- [INFORMATION]
------------------------------------------------------------

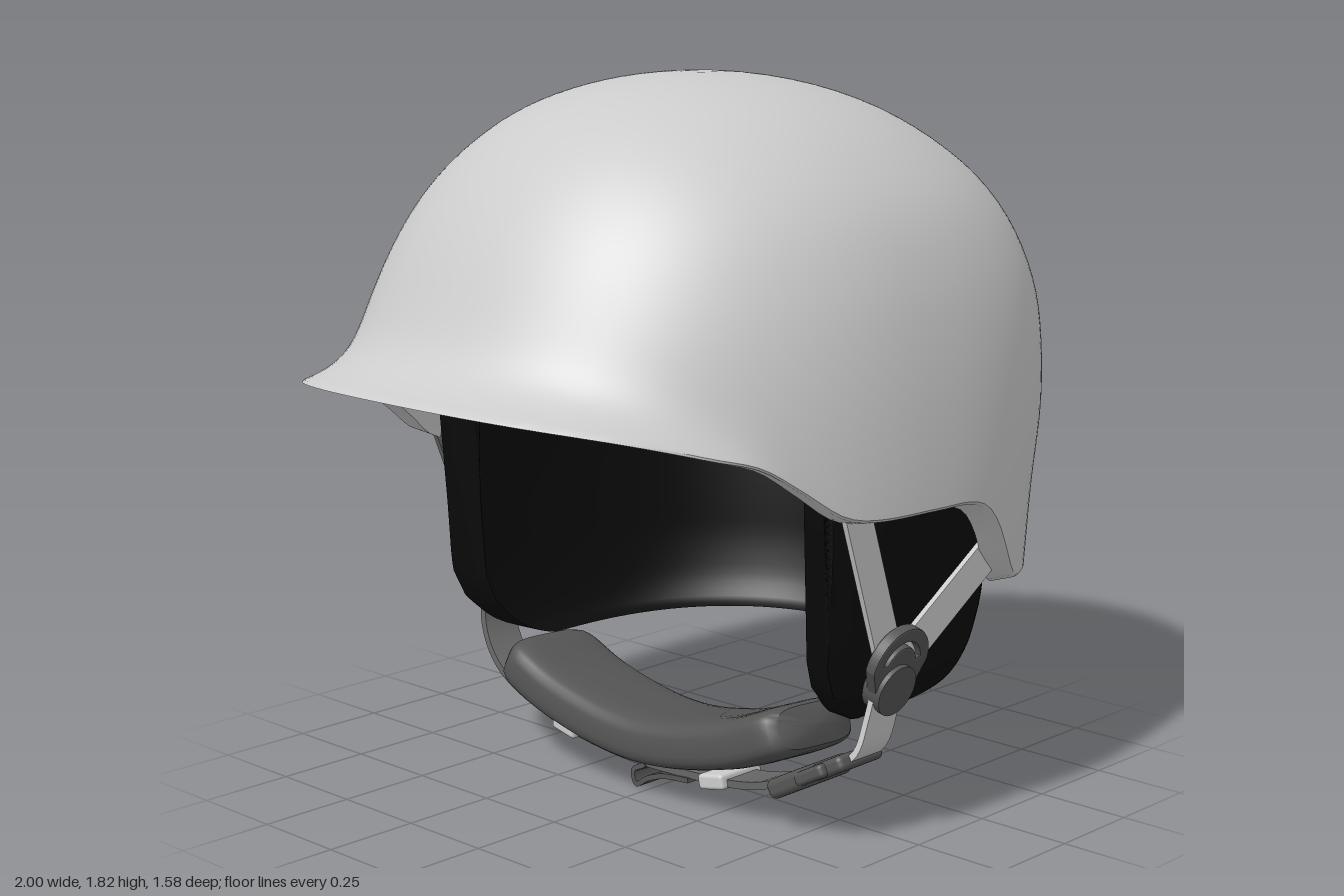
import * as THREE from 'three';
import { toCreasedNormals } from 'three/addons/utils/BufferGeometryUtils.js';
import { RoundedBoxGeometry } from 'three/addons/geometries/RoundedBoxGeometry.js';

const V = (x, y, z) => new THREE.Vector3(x, y, z);
const { clamp, lerp, smoothstep } = THREE.MathUtils;
const material = (color) => new THREE.MeshStandardMaterial({ color });
const grey = material(0xcccccc);
const black = material(0x0a0a0a);
const dark = material(0x555555);
const webbing = material(0x666666);

// Smooth, overshoot-free curve through [input, output] pairs
function curve(p) {
  const d = p.slice(1).map((q, i) => (q[1] - p[i][1]) / (q[0] - p[i][0]));
  const m = p.map((_, i) => {
    if (i === 0) return d[0];
    if (i === d.length) return d[i - 1];
    const limit = 3 * Math.min(Math.abs(d[i - 1]), Math.abs(d[i]));
    return d[i - 1] * d[i] > 0 ? clamp((d[i - 1] + d[i]) / 2, -limit, limit) : 0;
  });
  return (x) => {
    x = clamp(x, p[0][0], p[p.length - 1][0]);
    let i = 0;
    while (i < d.length - 1 && x > p[i + 1][0]) i++;
    const h = p[i + 1][0] - p[i][0], t = (x - p[i][0]) / h, t2 = t * t, t3 = t2 * t;
    return p[i][1] * (2 * t3 - 3 * t2 + 1) + p[i + 1][1] * (3 * t2 - 2 * t3)
      + h * (m[i] * (t3 - 2 * t2 + t) + m[i + 1] * (t3 - t2));
  };
}

// Closed rings of points joined into a skin
function loft(rows, sides, point) {
  const pos = [], index = [];
  for (let j = 0; j < rows; j++) {
    for (let i = 0; i < sides; i++) {
      pos.push(...point((i / sides) * Math.PI * 2, j).toArray());
      if (j === rows - 1) continue;
      const a = j * sides + i, b = j * sides + ((i + 1) % sides);
      index.push(a, a + sides, b, b, a + sides, b + sides);
    }
  }
  const g = new THREE.BufferGeometry();
  g.setAttribute('position', new THREE.Float32BufferAttribute(pos, 3));
  g.setIndex(index);
  return toCreasedNormals(g, 0.7);
}

// Flat or padded section swept along a path; exponent e < 1 squares it off
function sweep(points, widthDir, width, thick, { e = 0.05, steps = 32, sides = 4, taper = () => 1 } = {}) {
  const path = new THREE.CatmullRomCurve3(points);
  const pw = (c) => Math.sign(c) * Math.pow(Math.abs(c), e);
  return loft(steps + 3, sides, (a, j) => {
    const t = clamp((j - 1) / steps, 0, 1);
    const k = j === 0 || j === steps + 2 ? 0 : taper(t);
    const T = path.getTangent(t);
    const W = widthDir.clone().addScaledVector(T, -widthDir.dot(T)).normalize();
    const N = T.clone().cross(W);
    const b = a + Math.PI / sides;
    return path.getPoint(t).addScaledVector(W, (pw(Math.cos(b)) * width * k) / 2)
      .addScaledVector(N, (-pw(Math.sin(b)) * thick * k) / 2);
  });
}

// Half-axes of the horizontal section, every 10 degrees from base to crown
const byAngle = (list) => curve(list.map((r, i) => [(i * Math.PI) / 18, r]));
const backAxis = byAngle([0.885, 0.91, 0.978, 0.997, 0.945, 0.825, 0.65, 0.45, 0.23, 0]);
const frontAxis = byAngle([0.88, 0.88, 0.868, 0.833, 0.757, 0.66, 0.543, 0.4, 0.214, 0]);
const sideAxis = byAngle([0.785, 0.793, 0.783, 0.757, 0.711, 0.635, 0.517, 0.371, 0.195, 0]);

// Direction on a unit oval that is fuller toward the front and round at the crown
function oval(a, phi) {
  const c = Math.cos(a), s = Math.sin(a), n = 2 + (0.2 - 0.12 * c) * Math.cos(phi);
  const k = Math.pow(Math.pow(Math.abs(c), n) + Math.pow(Math.abs(s), n), -1 / n);
  return [c * k, s * k];
}
function section(a, phi) {
  const [c, s] = oval(a, phi);
  return [c * (c > 0 ? backAxis : frontAxis)(phi), s * sideAxis(phi)];
}

const BASE = 0.56, RISE = 1.265;
const rimHeight = curve([[-1, 1.13], [-0.85, 1.09], [-0.68, 1.035], [-0.57, 1], [-0.46, 0.935], [-0.34, 0.865],
  [-0.23, 0.845], [0, 0.84], [0.16, 0.83], [0.24, 0.8], [0.31, 0.74], [0.37, 0.67], [0.44, 0.6], [0.55, 0.575], [1, 0.56]]);

function shellPoint(a, s, inset) {
  const u = Math.cos(a), rim = rimHeight(oval(a, 0)[0]);
  const phi = lerp(Math.asin(Math.max(0, (rim - BASE) / RISE)), Math.PI / 2, s);
  const y = BASE + RISE * Math.sin(phi);
  // visor flare fades upward and toward the sides
  const flare = 0.16 * smoothstep(-u, 0.4, 1) * Math.exp(-(y - rim) / 0.047);
  const [x, z] = section(a, phi);
  return V((x + u * flare) * (1 - inset), y - inset * lerp(0.2, 1, s), (z + Math.sin(a) * flare) * (1 - inset));
}

const linerBottom = curve([[-1, 1.2], [-0.4, 1.02], [-0.345, 0.86], [-0.335, 0.6], [-0.31, 0.46],
  [-0.25, 0.38], [-0.13, 0.31], [0, 0.295], [1, 0.305]]);
const linerScale = curve([[0.295, 0.73], [0.31, 0.785], [0.35, 0.825], [0.43, 0.858], [0.56, 0.88], [2, 0.89]]);

function linerPoint(a, s, inset) {
  const bottom = linerBottom(oval(a, 0)[0]), top = 1.76;
  const y = bottom + (top - bottom) * Math.sin((s * Math.PI) / 2);
  const phi = Math.asin(clamp((y - BASE) / (top - BASE), 0, 1));
  const [x, z] = section(a, phi), k = linerScale(y) * (1 - inset);
  return V(x * k, y - inset * s, z * k);
}

// Double-walled dome: down the inside, around the softened rim, up the outside
function dome(fn, inset) {
  const half = 46, at = (i) => Math.pow(i / (half - 1), 1.5);
  return loft(half * 2, 180, (a, j) => (j < half
    ? fn(a, at(half - 1 - j), inset) : fn(a, at(j - half), j === half ? 0.008 : 0)));
}

export function createModel() {
  const model = new THREE.Group();
  const add = (name, geometry, mat, parent = model) => {
    const m = new THREE.Mesh(geometry, mat);
    m.name = name;
    parent.add(m);
    return m;
  };

  add('shell', dome(shellPoint, 0.08), grey);
  add('liner', dome(linerPoint, 0.14), black);

  // Y-shaped side straps with their junction buckle
  for (const s of [1, -1]) {
    const side = new THREE.Group();
    side.name = s > 0 ? 'leftFitting' : 'rightFitting';
    model.add(side);
    const strap = (name, from, to) => {
      const across = to.clone().sub(from).cross(V(0, 0, 1));
      add(name, sweep([from, to], across, 0.09, 0.015, { steps: 4 }), s > 0 ? grey : webbing, side);
    };
    strap('frontStrap', V(-0.22, 0.89, 0.715 * s), V(-0.06, 0.46, 0.7 * s));
    strap('rearStrap', V(0.36, 0.67, 0.68 * s), V(-0.03, 0.46, 0.705 * s));

    const buckle = new THREE.Group();
    buckle.name = 'junctionBuckle';
    buckle.position.set(-0.04, 0.43, 0.697 * s);
    buckle.rotation.x = 0.28 * s;
    side.add(buckle);

    const plate = new THREE.Shape();
    plate.moveTo(-0.055, -0.06).lineTo(0.055, -0.06).lineTo(0.095, 0.03);
    plate.absarc(0, 0.03, 0.095, 0, Math.PI, false);
    const slot = new THREE.Path();
    slot.absarc(0, 0.025, 0.074, 0.2, Math.PI - 0.2, false);
    slot.absarc(0, 0.025, 0.05, Math.PI - 0.2, 0.2, true);
    plate.holes.push(slot);
    const plateGeo = new THREE.ExtrudeGeometry(plate, {
      depth: 0.02, bevelSize: 0.005, bevelThickness: 0.005, bevelSegments: 2, curveSegments: 20,
    });
    add('bucklePlate', plateGeo.translate(0, 0, -0.01), dark, buckle);
    add('buckleButton', new THREE.CylinderGeometry(0.066, 0.066, 0.055, 32).rotateX(Math.PI / 2), dark, buckle)
      .position.set(-0.008, -0.03, 0);
  }

  // Chin strap: short light piece on the left, dark run under the chin
  add('leftChinStrap', sweep([V(-0.05, 0.42, 0.69), V(-0.06, 0.33, 0.675), V(-0.075, 0.24, 0.65), V(-0.1, 0.18, 0.56)],
    V(1, 0, 0), 0.11, 0.016, { steps: 16 }), grey);
  add('chinStrap', sweep([V(-0.1, 0.18, 0.56), V(-0.11, 0.1, 0.36), V(-0.11, 0.075, 0.1), V(-0.11, 0.075, -0.1),
    V(-0.11, 0.11, -0.33), V(-0.1, 0.2, -0.57), V(-0.07, 0.3, -0.67), V(-0.05, 0.42, -0.69)],
  V(1, 0, 0), 0.11, 0.02, { steps: 48 }), webbing);

  // Padded chin cup
  add('chinPad', sweep([V(-0.1, 0.285, 0.52), V(-0.1, 0.195, 0.3), V(-0.1, 0.145, 0), V(-0.1, 0.195, -0.3),
    V(-0.1, 0.275, -0.485)], V(1, -0.07, 0), 0.31, 0.13, {
    e: 0.5, steps: 48, sides: 28, taper: (t) => Math.pow(1 - Math.pow(Math.abs(2 * t - 1), 20), 0.4) * 0.99 + 0.01,
  }), dark);

  // Release buckle on the left
  const release = new THREE.Group();
  release.name = 'releaseBuckle';
  release.position.set(-0.09, 0.165, 0.53);
  release.rotation.x = -0.5;
  model.add(release);
  add('buckleSocket', new RoundedBoxGeometry(0.19, 0.05, 0.13, 3, 0.018), dark, release).position.z = -0.06;
  add('buckleTongue', new RoundedBoxGeometry(0.16, 0.04, 0.11, 3, 0.015), dark, release).position.z = 0.075;
  for (const x of [-0.085, 0.085])
    add('buckleProng', new RoundedBoxGeometry(0.03, 0.035, 0.1, 2, 0.012), dark, release).position.set(x, 0, 0.03);

  // Strap keepers and loose end
  for (const [z, y, tilt] of [[0.23, 0.083, -0.2], [-0.3, 0.108, 0.22]]) {
    const keeper = add('strapKeeper', new RoundedBoxGeometry(0.15, 0.04, 0.085, 2, 0.01), grey);
    keeper.position.set(-0.11, y, z);
    keeper.rotation.x = tilt;
  }
  add('strapTail', sweep([V(-0.12, 0.062, 0.14), V(-0.12, 0.052, 0.05), V(-0.125, 0.035, 0), V(-0.125, 0.012, -0.04),
    V(-0.125, 0.045, -0.05), V(-0.12, 0.065, -0.02)], V(1, 0, 0), 0.1, 0.014, { steps: 24 }), dark);

  return model;
}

------------------------------------------------------------

- [TASK DIRECTIONS] The line with "const limit = 3" marks the end: restate word for word every line from the top of the data through that one, omitting pictures.

- [TASK ANSWER]
import * as THREE from 'three';
import { toCreasedNormals } from 'three/addons/utils/BufferGeometryUtils.js';
import { RoundedBoxGeometry } from 'three/addons/geometries/RoundedBoxGeometry.js';

const V = (x, y, z) => new THREE.Vector3(x, y, z);
const { clamp, lerp, smoothstep } = THREE.MathUtils;
const material = (color) => new THREE.MeshStandardMaterial({ color });
const grey = material(0xcccccc);
const black = material(0x0a0a0a);
const dark = material(0x555555);
const webbing = material(0x666666);

// Smooth, overshoot-free curve through [input, output] pairs
function curve(p) {
  const d = p.slice(1).map((q, i) => (q[1] - p[i][1]) / (q[0] - p[i][0]));
  const m = p.map((_, i) => {
    if (i === 0) return d[0];
    if (i === d.length) return d[i - 1];
    const limit = 3 * Math.min(Math.abs(d[i - 1]), Math.abs(d[i]));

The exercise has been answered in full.